With many potential benefits of meditation, it's no wonder that many people nowadays are trying to get their youngsters involved with this ancient practice, hoping to instill some sense of peace, calm, and acknowledgement of the present moment. Here's what you can do to introduce your kids to meditation.
Explain What It Actually Means To Meditate - In Their Words
Trying to explain meditation to a kid isn't the easiest task in the world, but the method you use will vary depending on their age. Young kids need to be talked to in a way their brains will process information the best, so don't even bother with the historical meanings and big, abstract words. Come down to their level and use metaphors they can understand.
For example, if their little lives revolve around unicorns and magical kingdoms, try explaining meditation as a state the hero of their story needs to get to in order to experience the magical powers. Or if your kid is obsessed with superheroes, tell them meditation is what makes them superheroes in the first place.If your children are over 10 years old, you can start explaining it from a more serious perspective, as by now they're already learning about certain stuff in school and their minds are ready to process new and more complex information.
Still, it's important to gauge their reaction and see if you've managed to get through to them. Meditation is a complex concept that many adults find hard to grasp, so be patient with your kids and let them figure it out on their own, using your help.
Teach Them Simple Exercises
If you're looking to introduce meditation to your kids, it would be extremely beneficial if you were the one teaching them. That way, you'll be able to connect with them on a much deeper level and have an immense impact on their lives, always tying you together.You don't have to be a meditation teacher, expert, or even an avid practitioner. The only thing you have to do is get your kids to close their eyes and listen to their breath, teaching them to follow their inhales and exhales.
If you're still unsure how to do it, try this exercise:
Sit down cross-legged and invite your kids to do the same, sitting right in front of you. Close your eyes and tell them to do the same. Tell them to focus on their breath, listening to the sound they're making, and feeling their chest rise and fall. Let them place one hand on their belly and the other on their chest, and have them feel them move as they breathe.
Explain why their belly and chest move and how now they need to deepen their inhales and exhales to feel the movements get bigger, but tell them not to exaggerate. Take it slow and repeat as many times as you need, as your kids might not figure it out at the first try.You can also bring their attention to a specific sound, word, color, or feeling and let them give you feedback on how they're feeling and what they're imagining, seeing, and thinking about. Honest and real conversation is key, so keep on sharing your experience throughout the entire practice.

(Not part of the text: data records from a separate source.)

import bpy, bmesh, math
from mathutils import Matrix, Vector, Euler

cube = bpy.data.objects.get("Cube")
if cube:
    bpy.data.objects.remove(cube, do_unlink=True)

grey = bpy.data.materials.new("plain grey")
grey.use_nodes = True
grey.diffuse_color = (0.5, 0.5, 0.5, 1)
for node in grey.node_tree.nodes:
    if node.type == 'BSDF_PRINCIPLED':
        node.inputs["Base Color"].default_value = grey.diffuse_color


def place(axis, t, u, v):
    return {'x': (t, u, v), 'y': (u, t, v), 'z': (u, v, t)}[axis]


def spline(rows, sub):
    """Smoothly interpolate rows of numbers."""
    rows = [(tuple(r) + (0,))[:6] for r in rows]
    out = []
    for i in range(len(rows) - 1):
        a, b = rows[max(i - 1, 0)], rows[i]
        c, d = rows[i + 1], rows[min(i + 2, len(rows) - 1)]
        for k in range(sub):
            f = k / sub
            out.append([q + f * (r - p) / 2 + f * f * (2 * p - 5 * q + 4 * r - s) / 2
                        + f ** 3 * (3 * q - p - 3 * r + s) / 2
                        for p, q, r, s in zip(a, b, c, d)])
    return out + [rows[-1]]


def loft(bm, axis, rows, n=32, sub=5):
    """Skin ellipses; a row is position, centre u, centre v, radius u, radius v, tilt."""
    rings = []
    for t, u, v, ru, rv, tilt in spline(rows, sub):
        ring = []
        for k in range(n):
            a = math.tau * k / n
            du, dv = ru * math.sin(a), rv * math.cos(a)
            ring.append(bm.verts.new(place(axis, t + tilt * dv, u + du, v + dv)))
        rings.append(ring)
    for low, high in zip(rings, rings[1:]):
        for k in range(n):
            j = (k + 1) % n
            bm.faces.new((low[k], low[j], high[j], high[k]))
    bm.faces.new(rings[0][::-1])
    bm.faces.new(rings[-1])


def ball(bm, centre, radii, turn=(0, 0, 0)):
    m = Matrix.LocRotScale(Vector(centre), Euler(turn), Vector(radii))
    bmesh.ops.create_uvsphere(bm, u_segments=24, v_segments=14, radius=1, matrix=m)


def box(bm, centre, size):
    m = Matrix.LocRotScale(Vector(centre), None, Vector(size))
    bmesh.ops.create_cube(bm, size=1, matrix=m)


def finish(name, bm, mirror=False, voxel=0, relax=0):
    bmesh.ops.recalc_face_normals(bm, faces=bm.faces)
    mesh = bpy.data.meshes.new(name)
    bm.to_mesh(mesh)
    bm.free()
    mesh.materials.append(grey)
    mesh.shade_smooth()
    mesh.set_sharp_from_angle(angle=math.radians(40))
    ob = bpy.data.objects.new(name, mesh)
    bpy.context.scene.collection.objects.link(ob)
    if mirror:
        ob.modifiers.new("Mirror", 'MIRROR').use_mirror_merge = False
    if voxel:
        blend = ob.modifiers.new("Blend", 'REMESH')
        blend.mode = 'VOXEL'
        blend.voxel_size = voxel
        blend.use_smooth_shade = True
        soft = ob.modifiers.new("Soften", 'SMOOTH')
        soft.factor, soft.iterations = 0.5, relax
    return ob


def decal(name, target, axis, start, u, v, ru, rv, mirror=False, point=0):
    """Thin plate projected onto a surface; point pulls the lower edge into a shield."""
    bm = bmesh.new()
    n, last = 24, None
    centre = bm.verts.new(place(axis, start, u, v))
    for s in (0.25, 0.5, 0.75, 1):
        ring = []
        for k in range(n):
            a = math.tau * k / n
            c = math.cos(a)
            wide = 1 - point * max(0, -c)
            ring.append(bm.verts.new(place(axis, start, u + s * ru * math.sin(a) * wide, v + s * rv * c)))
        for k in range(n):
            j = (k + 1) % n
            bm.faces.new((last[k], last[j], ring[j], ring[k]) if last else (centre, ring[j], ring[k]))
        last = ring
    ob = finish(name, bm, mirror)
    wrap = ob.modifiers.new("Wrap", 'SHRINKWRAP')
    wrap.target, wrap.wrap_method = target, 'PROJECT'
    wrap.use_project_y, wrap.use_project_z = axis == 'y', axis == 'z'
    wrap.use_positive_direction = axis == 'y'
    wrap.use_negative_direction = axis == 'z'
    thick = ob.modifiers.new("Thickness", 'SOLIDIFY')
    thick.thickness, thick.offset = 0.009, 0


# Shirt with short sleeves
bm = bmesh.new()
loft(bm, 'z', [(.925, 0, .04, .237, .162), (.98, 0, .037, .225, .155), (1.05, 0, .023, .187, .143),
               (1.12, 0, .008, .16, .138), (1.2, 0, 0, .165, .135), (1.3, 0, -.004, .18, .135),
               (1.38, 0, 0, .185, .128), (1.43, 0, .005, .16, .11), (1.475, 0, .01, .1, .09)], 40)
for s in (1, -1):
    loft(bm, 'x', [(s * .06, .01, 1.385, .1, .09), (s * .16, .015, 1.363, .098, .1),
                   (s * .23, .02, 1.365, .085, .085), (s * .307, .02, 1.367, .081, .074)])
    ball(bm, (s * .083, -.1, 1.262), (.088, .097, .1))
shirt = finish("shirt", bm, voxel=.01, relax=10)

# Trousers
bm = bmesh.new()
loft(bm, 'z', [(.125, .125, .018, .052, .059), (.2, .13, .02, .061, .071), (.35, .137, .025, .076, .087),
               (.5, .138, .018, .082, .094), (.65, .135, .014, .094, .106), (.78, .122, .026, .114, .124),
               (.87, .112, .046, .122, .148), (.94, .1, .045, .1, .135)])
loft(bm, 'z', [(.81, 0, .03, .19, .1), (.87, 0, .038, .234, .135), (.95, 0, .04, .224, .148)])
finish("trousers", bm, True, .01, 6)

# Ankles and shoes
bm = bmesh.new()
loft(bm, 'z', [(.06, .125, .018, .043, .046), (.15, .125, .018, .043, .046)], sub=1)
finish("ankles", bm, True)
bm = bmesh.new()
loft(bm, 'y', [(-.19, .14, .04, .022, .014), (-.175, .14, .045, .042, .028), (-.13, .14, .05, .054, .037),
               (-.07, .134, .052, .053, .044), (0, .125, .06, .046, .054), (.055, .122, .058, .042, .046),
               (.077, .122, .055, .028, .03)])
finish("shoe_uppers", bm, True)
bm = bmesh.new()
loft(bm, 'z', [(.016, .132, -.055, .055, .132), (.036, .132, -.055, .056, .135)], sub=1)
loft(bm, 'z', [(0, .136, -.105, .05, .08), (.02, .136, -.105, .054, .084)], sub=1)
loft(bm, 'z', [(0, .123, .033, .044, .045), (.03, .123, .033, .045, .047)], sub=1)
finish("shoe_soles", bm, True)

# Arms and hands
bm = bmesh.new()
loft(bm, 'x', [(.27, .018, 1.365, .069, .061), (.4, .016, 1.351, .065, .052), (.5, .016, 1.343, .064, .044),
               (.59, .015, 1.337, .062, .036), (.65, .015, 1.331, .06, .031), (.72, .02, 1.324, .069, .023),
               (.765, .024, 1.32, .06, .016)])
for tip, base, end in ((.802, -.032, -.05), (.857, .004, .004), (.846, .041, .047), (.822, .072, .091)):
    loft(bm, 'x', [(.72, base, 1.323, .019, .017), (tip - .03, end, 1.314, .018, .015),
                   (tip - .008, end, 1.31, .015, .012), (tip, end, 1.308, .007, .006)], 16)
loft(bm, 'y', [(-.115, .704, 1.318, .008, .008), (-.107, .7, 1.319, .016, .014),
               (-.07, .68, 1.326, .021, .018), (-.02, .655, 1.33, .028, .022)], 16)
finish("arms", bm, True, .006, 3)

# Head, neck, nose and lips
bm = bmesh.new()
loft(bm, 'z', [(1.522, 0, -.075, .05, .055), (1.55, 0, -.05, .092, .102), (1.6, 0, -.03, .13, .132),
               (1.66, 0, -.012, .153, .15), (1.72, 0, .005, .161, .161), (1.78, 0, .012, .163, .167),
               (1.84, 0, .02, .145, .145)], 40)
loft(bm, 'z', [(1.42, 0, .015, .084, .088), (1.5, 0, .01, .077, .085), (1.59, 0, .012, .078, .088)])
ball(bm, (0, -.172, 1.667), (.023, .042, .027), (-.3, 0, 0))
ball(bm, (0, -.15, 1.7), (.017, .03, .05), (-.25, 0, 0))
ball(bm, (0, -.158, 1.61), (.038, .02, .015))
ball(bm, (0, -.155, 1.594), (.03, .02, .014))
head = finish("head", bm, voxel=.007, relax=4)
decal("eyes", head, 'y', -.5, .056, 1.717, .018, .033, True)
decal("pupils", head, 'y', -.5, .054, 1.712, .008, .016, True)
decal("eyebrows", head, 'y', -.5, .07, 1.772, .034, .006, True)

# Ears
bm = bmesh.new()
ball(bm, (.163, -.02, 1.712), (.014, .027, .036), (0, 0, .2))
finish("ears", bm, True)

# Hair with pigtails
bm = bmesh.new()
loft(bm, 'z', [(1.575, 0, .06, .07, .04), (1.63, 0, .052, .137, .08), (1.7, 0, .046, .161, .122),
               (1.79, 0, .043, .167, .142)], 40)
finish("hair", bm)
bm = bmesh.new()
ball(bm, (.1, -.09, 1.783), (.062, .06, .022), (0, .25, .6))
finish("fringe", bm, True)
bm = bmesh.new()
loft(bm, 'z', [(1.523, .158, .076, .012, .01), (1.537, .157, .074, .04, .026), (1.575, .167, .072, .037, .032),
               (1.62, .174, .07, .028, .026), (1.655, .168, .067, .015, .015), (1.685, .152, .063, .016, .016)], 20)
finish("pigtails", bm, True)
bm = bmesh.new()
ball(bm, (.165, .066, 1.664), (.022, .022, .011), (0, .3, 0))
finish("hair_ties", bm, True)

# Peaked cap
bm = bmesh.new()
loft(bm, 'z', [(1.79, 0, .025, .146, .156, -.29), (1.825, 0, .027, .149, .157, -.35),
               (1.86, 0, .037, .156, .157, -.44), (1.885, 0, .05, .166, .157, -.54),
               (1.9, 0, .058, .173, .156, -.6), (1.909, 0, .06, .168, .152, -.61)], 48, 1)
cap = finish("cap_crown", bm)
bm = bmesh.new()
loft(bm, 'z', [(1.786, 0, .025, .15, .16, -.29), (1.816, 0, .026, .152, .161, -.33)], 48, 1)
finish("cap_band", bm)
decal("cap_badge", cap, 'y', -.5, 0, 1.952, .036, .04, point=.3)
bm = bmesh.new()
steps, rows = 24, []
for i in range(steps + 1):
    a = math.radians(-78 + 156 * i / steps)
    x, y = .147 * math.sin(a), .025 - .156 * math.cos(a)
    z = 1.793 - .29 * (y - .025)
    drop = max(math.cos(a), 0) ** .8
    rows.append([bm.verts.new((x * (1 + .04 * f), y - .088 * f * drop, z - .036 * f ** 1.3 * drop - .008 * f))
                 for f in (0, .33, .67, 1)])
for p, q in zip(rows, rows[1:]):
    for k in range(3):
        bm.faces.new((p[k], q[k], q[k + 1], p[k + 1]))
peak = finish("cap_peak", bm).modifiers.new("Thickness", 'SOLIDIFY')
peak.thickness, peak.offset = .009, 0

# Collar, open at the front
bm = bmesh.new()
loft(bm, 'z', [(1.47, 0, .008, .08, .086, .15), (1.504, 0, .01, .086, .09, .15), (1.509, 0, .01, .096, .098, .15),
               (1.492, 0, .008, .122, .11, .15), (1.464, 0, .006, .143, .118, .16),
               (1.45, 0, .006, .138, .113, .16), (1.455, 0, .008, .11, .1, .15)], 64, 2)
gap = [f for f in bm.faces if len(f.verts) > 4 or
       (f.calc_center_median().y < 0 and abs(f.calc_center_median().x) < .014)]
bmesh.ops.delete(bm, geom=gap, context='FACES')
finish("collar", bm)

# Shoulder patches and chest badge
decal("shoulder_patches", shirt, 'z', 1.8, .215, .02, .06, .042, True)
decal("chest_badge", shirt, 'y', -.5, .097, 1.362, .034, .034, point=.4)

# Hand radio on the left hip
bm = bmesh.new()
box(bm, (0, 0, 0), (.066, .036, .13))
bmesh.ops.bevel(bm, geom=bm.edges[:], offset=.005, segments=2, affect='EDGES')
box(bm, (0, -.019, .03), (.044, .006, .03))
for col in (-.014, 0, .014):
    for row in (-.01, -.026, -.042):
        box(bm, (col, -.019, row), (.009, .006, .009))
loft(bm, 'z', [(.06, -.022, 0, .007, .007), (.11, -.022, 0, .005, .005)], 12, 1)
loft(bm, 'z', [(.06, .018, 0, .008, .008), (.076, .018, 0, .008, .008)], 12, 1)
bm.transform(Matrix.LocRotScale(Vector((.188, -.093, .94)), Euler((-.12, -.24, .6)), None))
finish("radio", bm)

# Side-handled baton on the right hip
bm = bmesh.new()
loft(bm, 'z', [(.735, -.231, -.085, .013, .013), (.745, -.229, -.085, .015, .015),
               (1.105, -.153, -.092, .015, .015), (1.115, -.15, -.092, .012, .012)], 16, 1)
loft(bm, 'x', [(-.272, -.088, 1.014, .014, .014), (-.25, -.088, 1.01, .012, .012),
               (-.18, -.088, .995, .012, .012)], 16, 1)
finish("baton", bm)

Expecting your kids to learn how to meditate and understand all about it from the get-go isn't something you should even consider, as it takes years to master, and even then, fully understanding it is almost a mission impossible.
Be patient with them and keep on teaching them valuable lessons and things they can draw from this ancient practice, making it a constant part of their routine and therefore, making it a part of their lives. staying consistent is what will get you there the quickest as kids need structure in order to learn how to organize their routine and separate it from their playtime.
It's really important to keep the stress away from meditation as that's exactly what you're trying to teach your kids to avoid. If you're getting frustrated with your kids being unable to keep their eyes closed or sit still, try doing it another time during the day or even postpone introducing them to meditation for a few months or years.
Not everyone will be able to sit down, close their eyes, and get into the rhythm of their breath without a fuss. Be mindful of that.
Connect Mindfulness and Meditation
Mindfulness is another important concept your kids need to grasp if you're trying to introduce them to meditation; and it might even be easier to explain. Use playful terms and games to get them to understand how to be aware of their daily actions and how to focus on each specific task at hand rather than trying to do five of them at the same time.
Try going through their morning routine: making their bed, brushing their teeth, eating breakfast, getting ready for school. Experience each activity with them and show them how to pay better attention to what they're doing and how to be more mindful of how they move their body, how they speak, and how they walk.
You can get as creative as you want, using words and terminology your kids are familiar with. Once they learn a bit about mindfulness, getting introduced to meditation will be a logical, and much easier second step.
Teaching your kids to sit still, close their eyes, and simply breathe has a ton of benefits, but starting out might not be the easiest thing in the world. Try out these tips and get your little ones close to experiencing zen from a very early age.